--- START ---

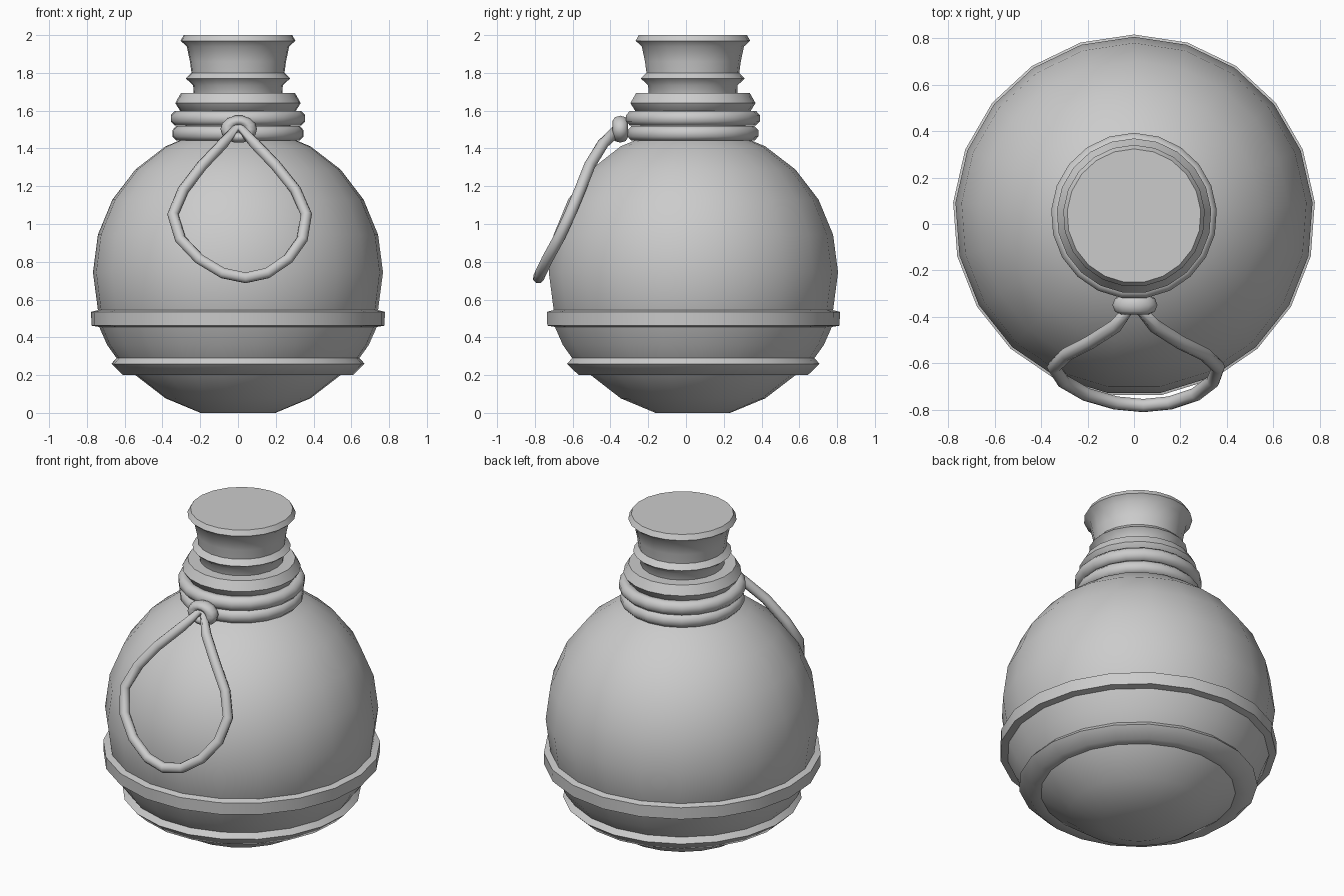
import bpy, bmesh, math

if "Cube" in bpy.data.objects:
    bpy.data.objects.remove(bpy.data.objects["Cube"])

SIDES = 21
CY = 0.035  # the bottle axis sits slightly behind the origin


def finish(obj, angle):
    bpy.ops.object.select_all(action='DESELECT')
    obj.select_set(True)
    bpy.context.view_layer.objects.active = obj
    bpy.ops.object.shade_smooth_by_angle(angle=math.radians(angle))


def lathe(name, profile, angle=50, cap_start=False, cap_end=False, closed=False):
    """Revolve (radius, z) points, listed bottom to top on the outside."""
    bm = bmesh.new()
    rings = []
    for r, z in profile:
        ring = []
        for i in range(SIDES):
            a = math.pi / 2 + 2 * math.pi * i / SIDES
            ring.append(bm.verts.new((r * math.cos(a), CY + r * math.sin(a), z)))
        rings.append(ring)
    pairs = list(zip(rings, rings[1:]))
    if closed:
        pairs.append((rings[-1], rings[0]))
    for lo, hi in pairs:
        for i in range(SIDES):
            j = (i + 1) % SIDES
            bm.faces.new((lo[i], lo[j], hi[j], hi[i]))
    if cap_start:
        bm.faces.new(rings[0][::-1])
    if cap_end:
        bm.faces.new(rings[-1])
    me = bpy.data.meshes.new(name)
    bm.to_mesh(me)
    bm.free()
    obj = bpy.data.objects.new(name, me)
    bpy.context.collection.objects.link(obj)
    finish(obj, angle)
    return obj


# Round body: 15 degree rings of a sphere, flat at the bottom
body = [(0.77 * math.cos(math.radians(a)), 0.744 + 0.77 * math.sin(math.radians(a)))
        for a in range(-75, 61, 15)]
body.append((0.28, 1.455))
lathe("body", body, cap_start=True)

# Base shell with a lower rim and a raised band
lathe("base_band", [(0.535, 0.205), (0.61, 0.2), (0.672, 0.26), (0.645, 0.29),
                    (0.695, 0.36), (0.737, 0.455), (0.778, 0.462), (0.78, 0.535),
                    (0.74, 0.545)])

# Neck with collar lip
lathe("neck_collar", [(0.28, 1.42), (0.28, 1.585), (0.305, 1.595), (0.333, 1.64),
                      (0.303, 1.693), (0.22, 1.693)])

# Stopper
lathe("stopper", [(0.235, 1.66), (0.238, 1.735), (0.277, 1.77), (0.247, 1.80),
                  (0.255, 1.86), (0.272, 1.94), (0.305, 1.97), (0.288, 2.0)],
      cap_end=True)

# Two rope turns around the neck
for name, z, outer in (("upper_rope", 1.56, 0.36), ("lower_rope", 1.48, 0.352)):
    section = [(outer - 0.04 + 0.04 * math.cos(math.radians(t + 22.5)),
                z + 0.042 * math.sin(math.radians(t + 22.5))) for t in range(0, 360, 45)]
    lathe(name, section, closed=True)

# Knot: a small flattened ring facing the front
bpy.ops.mesh.primitive_torus_add(major_segments=14, minor_segments=8,
                                 major_radius=0.058, minor_radius=0.037,
                                 location=(0.004, -0.348, 1.502),
                                 rotation=(math.pi / 2, 0, 0))
knot = bpy.context.object
knot.name = "knot"
knot.scale = (1.02, 0.77, 1.1)
finish(knot, 60)

# Hanging rope loop, draped over the body
front_path = [(0.0, 1.52), (0.09, 1.425), (0.20, 1.31), (0.305, 1.18), (0.362, 1.05),
              (0.34, 0.92), (0.265, 0.815), (0.155, 0.74), (0.04, 0.715),
              (-0.08, 0.74), (-0.205, 0.815), (-0.305, 0.92), (-0.345, 1.05),
              (-0.29, 1.18), (-0.19, 1.31), (-0.08, 1.425)]
drape = [(0.70, -0.788), (0.80, -0.742), (0.90, -0.685), (1.05, -0.615), (1.20, -0.553),
         (1.30, -0.515), (1.38, -0.475), (1.45, -0.42), (1.53, -0.33)]


def drape_y(z):
    for (z0, y0), (z1, y1) in zip(drape, drape[1:]):
        if z <= z1:
            return y0 + (y1 - y0) * (z - z0) / (z1 - z0)
    return drape[-1][1]


curve = bpy.data.curves.new("rope_loop", 'CURVE')
curve.dimensions = '3D'
curve.bevel_depth = 0.03
curve.bevel_resolution = 2
spline = curve.splines.new('POLY')
spline.points.add(len(front_path) - 1)
for p, (x, z) in zip(spline.points, front_path):
    p.co = (x, drape_y(z), z, 1)
spline.use_cyclic_u = True
spline.use_smooth = True
loop = bpy.data.objects.new("rope_loop", curve)
bpy.context.collection.objects.link(loop)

--- END ---

▶ Problem
Pictures in the listing above must be skipped; everything else should be copied exactly.

▶ Answer to this exercise
import bpy, bmesh, math

if "Cube" in bpy.data.objects:
    bpy.data.objects.remove(bpy.data.objects["Cube"])

SIDES = 21
CY = 0.035  # the bottle axis sits slightly behind the origin


def finish(obj, angle):
    bpy.ops.object.select_all(action='DESELECT')
    obj.select_set(True)
    bpy.context.view_layer.objects.active = obj
    bpy.ops.object.shade_smooth_by_angle(angle=math.radians(angle))


def lathe(name, profile, angle=50, cap_start=False, cap_end=False, closed=False):
    """Revolve (radius, z) points, listed bottom to top on the outside."""
    bm = bmesh.new()
    rings = []
    for r, z in profile:
        ring = []
        for i in range(SIDES):
            a = math.pi / 2 + 2 * math.pi * i / SIDES
            ring.append(bm.verts.new((r * math.cos(a), CY + r * math.sin(a), z)))
        rings.append(ring)
    pairs = list(zip(rings, rings[1:]))
    if closed:
        pairs.append((rings[-1], rings[0]))
    for lo, hi in pairs:
        for i in range(SIDES):
            j = (i + 1) % SIDES
            bm.faces.new((lo[i], lo[j], hi[j], hi[i]))
    if cap_start:
        bm.faces.new(rings[0][::-1])
    if cap_end:
        bm.faces.new(rings[-1])
    me = bpy.data.meshes.new(name)
    bm.to_mesh(me)
    bm.free()
    obj = bpy.data.objects.new(name, me)
    bpy.context.collection.objects.link(obj)
    finish(obj, angle)
    return obj


# Round body: 15 degree rings of a sphere, flat at the bottom
body = [(0.77 * math.cos(math.radians(a)), 0.744 + 0.77 * math.sin(math.radians(a)))
        for a in range(-75, 61, 15)]
body.append((0.28, 1.455))
lathe("body", body, cap_start=True)

# Base shell with a lower rim and a raised band
lathe("base_band", [(0.535, 0.205), (0.61, 0.2), (0.672, 0.26), (0.645, 0.29),
                    (0.695, 0.36), (0.737, 0.455), (0.778, 0.462), (0.78, 0.535),
                    (0.74, 0.545)])

# Neck with collar lip
lathe("neck_collar", [(0.28, 1.42), (0.28, 1.585), (0.305, 1.595), (0.333, 1.64),
                      (0.303, 1.693), (0.22, 1.693)])

# Stopper
lathe("stopper", [(0.235, 1.66), (0.238, 1.735), (0.277, 1.77), (0.247, 1.80),
                  (0.255, 1.86), (0.272, 1.94), (0.305, 1.97), (0.288, 2.0)],
      cap_end=True)

# Two rope turns around the neck
for name, z, outer in (("upper_rope", 1.56, 0.36), ("lower_rope", 1.48, 0.352)):
    section = [(outer - 0.04 + 0.04 * math.cos(math.radians(t + 22.5)),
                z + 0.042 * math.sin(math.radians(t + 22.5))) for t in range(0, 360, 45)]
    lathe(name, section, closed=True)

# Knot: a small flattened ring facing the front
bpy.ops.mesh.primitive_torus_add(major_segments=14, minor_segments=8,
                                 major_radius=0.058, minor_radius=0.037,
                                 location=(0.004, -0.348, 1.502),
                                 rotation=(math.pi / 2, 0, 0))
knot = bpy.context.object
knot.name = "knot"
knot.scale = (1.02, 0.77, 1.1)
finish(knot, 60)

# Hanging rope loop, draped over the body
front_path = [(0.0, 1.52), (0.09, 1.425), (0.20, 1.31), (0.305, 1.18), (0.362, 1.05),
              (0.34, 0.92), (0.265, 0.815), (0.155, 0.74), (0.04, 0.715),
              (-0.08, 0.74), (-0.205, 0.815), (-0.305, 0.92), (-0.345, 1.05),
              (-0.29, 1.18), (-0.19, 1.31), (-0.08, 1.425)]
drape = [(0.70, -0.788), (0.80, -0.742), (0.90, -0.685), (1.05, -0.615), (1.20, -0.553),
         (1.30, -0.515), (1.38, -0.475), (1.45, -0.42), (1.53, -0.33)]


def drape_y(z):
    for (z0, y0), (z1, y1) in zip(drape, drape[1:]):
        if z <= z1:
            return y0 + (y1 - y0) * (z - z0) / (z1 - z0)
    return drape[-1][1]


curve = bpy.data.curves.new("rope_loop", 'CURVE')
curve.dimensions = '3D'
curve.bevel_depth = 0.03
curve.bevel_resolution = 2
spline = curve.splines.new('POLY')
spline.points.add(len(front_path) - 1)
for p, (x, z) in zip(spline.points, front_path):
    p.co = (x, drape_y(z), z, 1)
spline.use_cyclic_u = True
spline.use_smooth = True
loop = bpy.data.objects.new("rope_loop", curve)
bpy.context.collection.objects.link(loop)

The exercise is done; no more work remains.